With the proliferation of hemp-derived products and the increasing trend for legalizing cannabis, adult marijuana use is rapidly growing, and the demographics of users are also changing. California-based cannabis delivery company, Eaze, observed a 140% increase in first-time buyers, 25% increase in consumers 50+ years of age, and 92% increase in women customers in 2018; all of which coincides with the legalization of adult recreational cannabis use in California1. With this normalization of cannabis use, the non-medical therapeutic applications of cannabis, such as use of CBD/THC with exercise, are also being explored.
For example, the anti-inflammatory and pain management effects of cannabis can improve the post workout recovery period. Cannabinoids found in the cannabis plant, especially cannabidiol (CBD), have been shown to engage the body’s endocannabinoid system (ECS) to relieve pain and reduce inflammation2. Even the NFL has agreed to examine the use of cannabis in pain management3. A recent study surveyed 605 participants in states that have legalized recreational cannabis, to evaluate their cannabis use 1 hour before and 4 hours after exercising4. Surprisingly, 68% of the participants used it both before and after exercising and observed it to soothe post workout pains. Cannabis use prior to working out also appeared to increase the motivation to exercise. Participants reported working out for 43 minutes more per week for aerobic, and 30 minutes more per week for anaerobic exercise, compared to individuals that do not incorporate cannabis into their workout routine. While limited by the nature of self-reported data, this study demonstrates the potential applications of cannabis for improving motivation to, and recovery from, exercise opposed to the stereotypical characterization of cannabis users being ‘stoners’ who are lazy and inactive.
Exercise not only stimulates endorphins, but also the ECS, to contribute towards the well-known ‘runner’s high.’ Engagement of the ECS by exercise or cannabinoids is also associated with benefits in mood. Physical or emotional stress in humans increases the level of circulating anandamide, an endocannabinoid that has a similar chemical structure as tetrahydrocannabinol (THC), and is thought to lessen associated pain5,6. Named after the Sanskrit word ‘ananda,’ anandamide is considered the ‘bliss molecule.’ More intense aerobic activity will increase anandamide levels. Consuming cannabis will also help stimulate the ECS to achieve the bliss associated with the body’s own anandamide, which additionally helps improve the motivation to initiate and to continue a workout.
While there appears to be benefits associated with using cannabis to improve the enjoyment from repetitive activity such as exercise, it should be noted that cannabis, particularly THC-containing strains, are mind-altering.

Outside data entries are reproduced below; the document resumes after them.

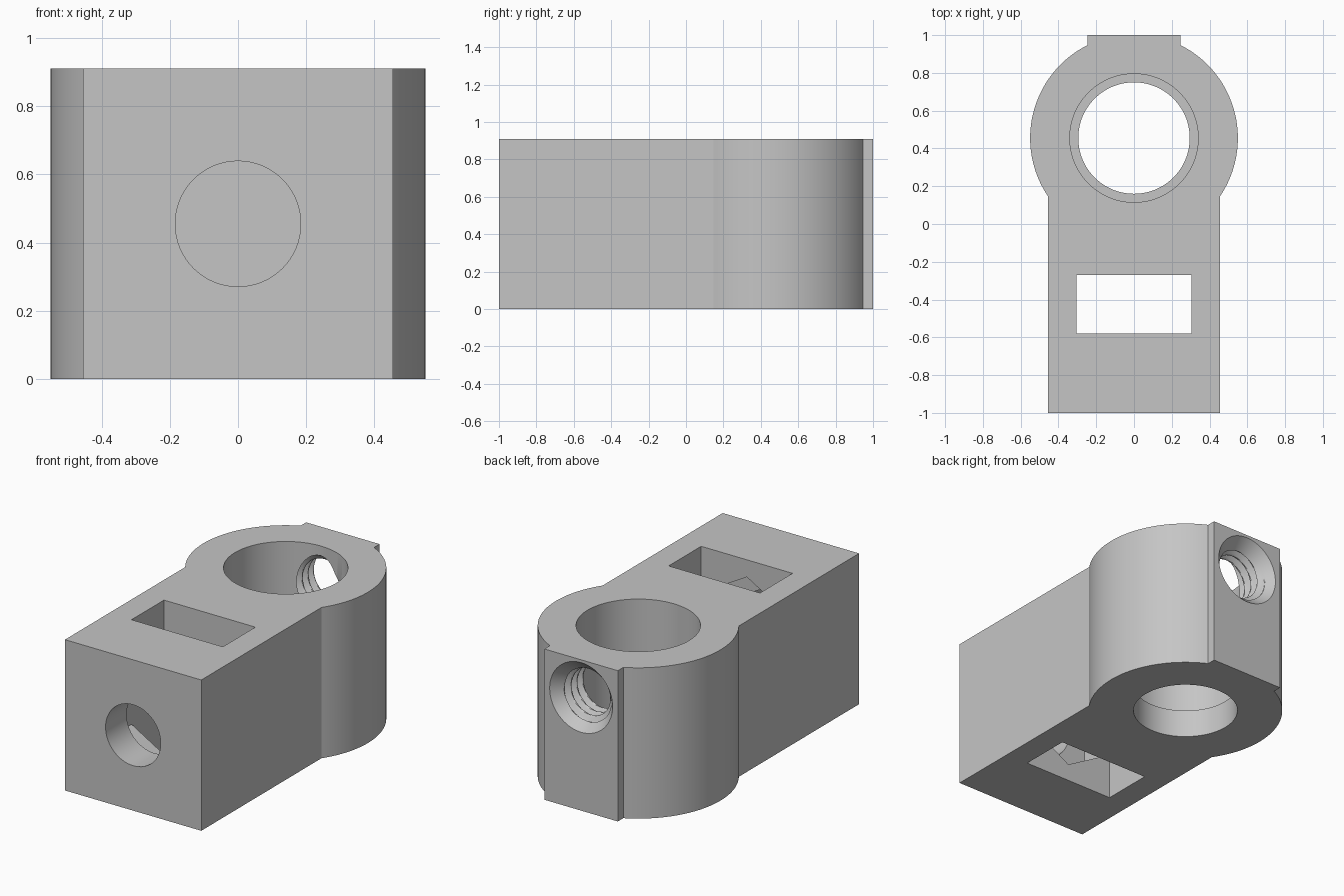
import bpy, bmesh
from math import pi, sin, cos, asin, acos, tau, radians
from mathutils import Matrix

cube = bpy.data.objects.get("Cube")
if cube:
    bpy.data.objects.remove(cube, do_unlink=True)

HEIGHT = 0.91
MID = HEIGHT / 2
RING_Y, RING_R = 0.455, 0.55
ARM_X, BOSS_X = 0.455, 0.245

grey = bpy.data.materials.new("light_grey")
grey.use_nodes = True
grey.diffuse_color = (0.56, 0.56, 0.56, 1)
grey.node_tree.nodes["Principled BSDF"].inputs["Base Color"].default_value = grey.diffuse_color


def finish(name, bm):
    bmesh.ops.recalc_face_normals(bm, faces=bm.faces)
    mesh = bpy.data.meshes.new(name)
    bm.to_mesh(mesh)
    bm.free()
    mesh.materials.append(grey)
    obj = bpy.data.objects.new(name, mesh)
    bpy.context.collection.objects.link(obj)
    return obj


def upright_cylinder(name, radius, y, z0, z1, sides=128):
    bm = bmesh.new()
    bmesh.ops.create_cone(bm, cap_ends=True, segments=sides, radius1=radius, radius2=radius,
                          depth=z1 - z0, matrix=Matrix.Translation((0, y, (z0 + z1) / 2)))
    return finish(name, bm)


def level_cylinder(name, radius, z, y0, y1, sides=64):
    bm = bmesh.new()
    place = Matrix.Translation((0, (y0 + y1) / 2, z)) @ Matrix.Rotation(pi / 2, 4, "X")
    bmesh.ops.create_cone(bm, cap_ends=True, segments=sides, radius1=radius, radius2=radius,
                          depth=y1 - y0, matrix=place)
    return finish(name, bm)


def thread_cutter(name, z, y0, y1, minor, major, pitch, mouth, cone_y, sides=64):
    """Helical thread with a conical lead-in at the outer end."""
    bm = bmesh.new()
    rows = int((y1 - y0) / pitch * 12)
    rings = []
    for i in range(rows + 1):
        y = y0 + (y1 - y0) * i / rows
        lead = minor + (mouth - minor) * (y - cone_y) / (1 - cone_y)
        ring = []
        for j in range(sides):
            phase = (y / pitch + j / sides) % 1
            wave = min(1, max(0, 2.6 * (0.5 - abs(phase - 0.5)) - 0.2))
            r = max(minor + (major - minor) * wave, lead)
            a = tau * j / sides
            ring.append(bm.verts.new((r * cos(a), y, z + r * sin(a))))
        rings.append(ring)
    for low, high in zip(rings, rings[1:]):
        for j in range(sides):
            k = (j + 1) % sides
            bm.faces.new((low[j], low[k], high[k], high[j]))
    bm.faces.new(rings[0])
    bm.faces.new(rings[-1])
    bmesh.ops.triangulate(bm, faces=bm.faces)
    return finish(name, bm)


# Body: square arm, round clamp ring and flat boss in one outline
start, end = -asin((RING_R**2 - ARM_X**2) ** 0.5 / RING_R), acos(BOSS_X / RING_R)
arc = [start + (end - start) * i / 40 for i in range(41)]
half = [(ARM_X, -1)] + [(RING_R * cos(a), RING_Y + RING_R * sin(a)) for a in arc] + [(BOSS_X, 1)]
outline = half + [(-x, y) for x, y in reversed(half)]
bm = bmesh.new()
base = bm.faces.new([bm.verts.new((x, y, 0)) for x, y in outline])
top = bmesh.ops.extrude_face_region(bm, geom=[base])["geom"]
bmesh.ops.translate(bm, vec=(0, 0, HEIGHT), verts=[v for v in top if isinstance(v, bmesh.types.BMVert)])
body = finish("clamp_body", bm)

# Nut slot through the arm
bm = bmesh.new()
bmesh.ops.create_cube(bm, size=1, matrix=Matrix.Translation((0, -0.425, MID)) @ Matrix.Diagonal((0.61, 0.31, 2, 1)))
slot = finish("nut_slot_cutter", bm)

cutters = [
    slot,
    upright_cylinder("bore_cutter", 0.34, RING_Y, 0.17, 1.2),
    upright_cylinder("lower_bore_cutter", 0.295, RING_Y, -0.2, 0.4),
    level_cylinder("nut_pocket_cutter", 0.351, MID, -0.8, -0.45, sides=6),
    level_cylinder("screw_hole_cutter", 0.184, MID, -1.2, -0.7),
    thread_cutter("thread_cutter", 0.683, 0.6, 1.02, 0.138, 0.17, 0.056, 0.21, 0.92),
]

# Cut every hole, then discard the cutters
bpy.context.view_layer.objects.active = body
for cutter in cutters:
    cutter.hide_render = True
    mod = body.modifiers.new(cutter.name, "BOOLEAN")
    mod.operation = "DIFFERENCE"
    mod.solver = "EXACT"
    mod.object = cutter
    bpy.ops.object.modifier_apply(modifier=mod.name)
    bpy.data.objects.remove(cutter, do_unlink=True)

bpy.ops.object.select_all(action="DESELECT")
body.select_set(True)
bpy.ops.object.shade_smooth_by_angle(angle=radians(25))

Similar to other pain management options, one should not further damage any injury by ignoring it or masking the pain, which could continue to aggravate a physical injury.
Combining cannabis use with exercise may help to overcome the boredom many feel during a workout, as well as help an individual focus on a repetitive exercise. Caution should be observed when first combining cannabis and exercise since you don’t know how you’ll react. In addition to some of the fitness products offered by Pathway Genomics, our newest at-home DNA test, CannabisDNA, will help you understand your predisposition to common cannabis-related traits. Learn more about how this test can help you personalize your cannabis experience and order your test today!
- Eaze Team. State of Cannabis 2018 in Eaze Insights 1-14 (2019).
- Burstein, S. Cannabidiol (CBD) and its analogs: a review of their effects on inflammation. Bioorg Med Chem 23, 1377-85 (2015).
- Mark Maske. NFL and players’ union to study potential use of marijuana for pain management. in The Washington Post (2019).
- YorkWilliams, S.L. et al. The New Runner’s High? Examining Relationships Between Cannabis Use and Exercise Behavior in States With Legalized Cannabis. Frontiers in Public Health 7(2019).
- Hillard, C.J. Circulating Endocannabinoids: From Whence Do They Come and Where are They Going? Neuropsychopharmacology 43, 155-172 (2018).
- Raichlen, D.A., Foster, A.D., Gerdeman, G.L., Seillier, A. & Giuffrida, A. Wired to run: exercise-induced endocannabinoid signaling in humans and cursorial mammals with implications for the ‘runner’s high’. J Exp Biol 215, 1331-6 (2012).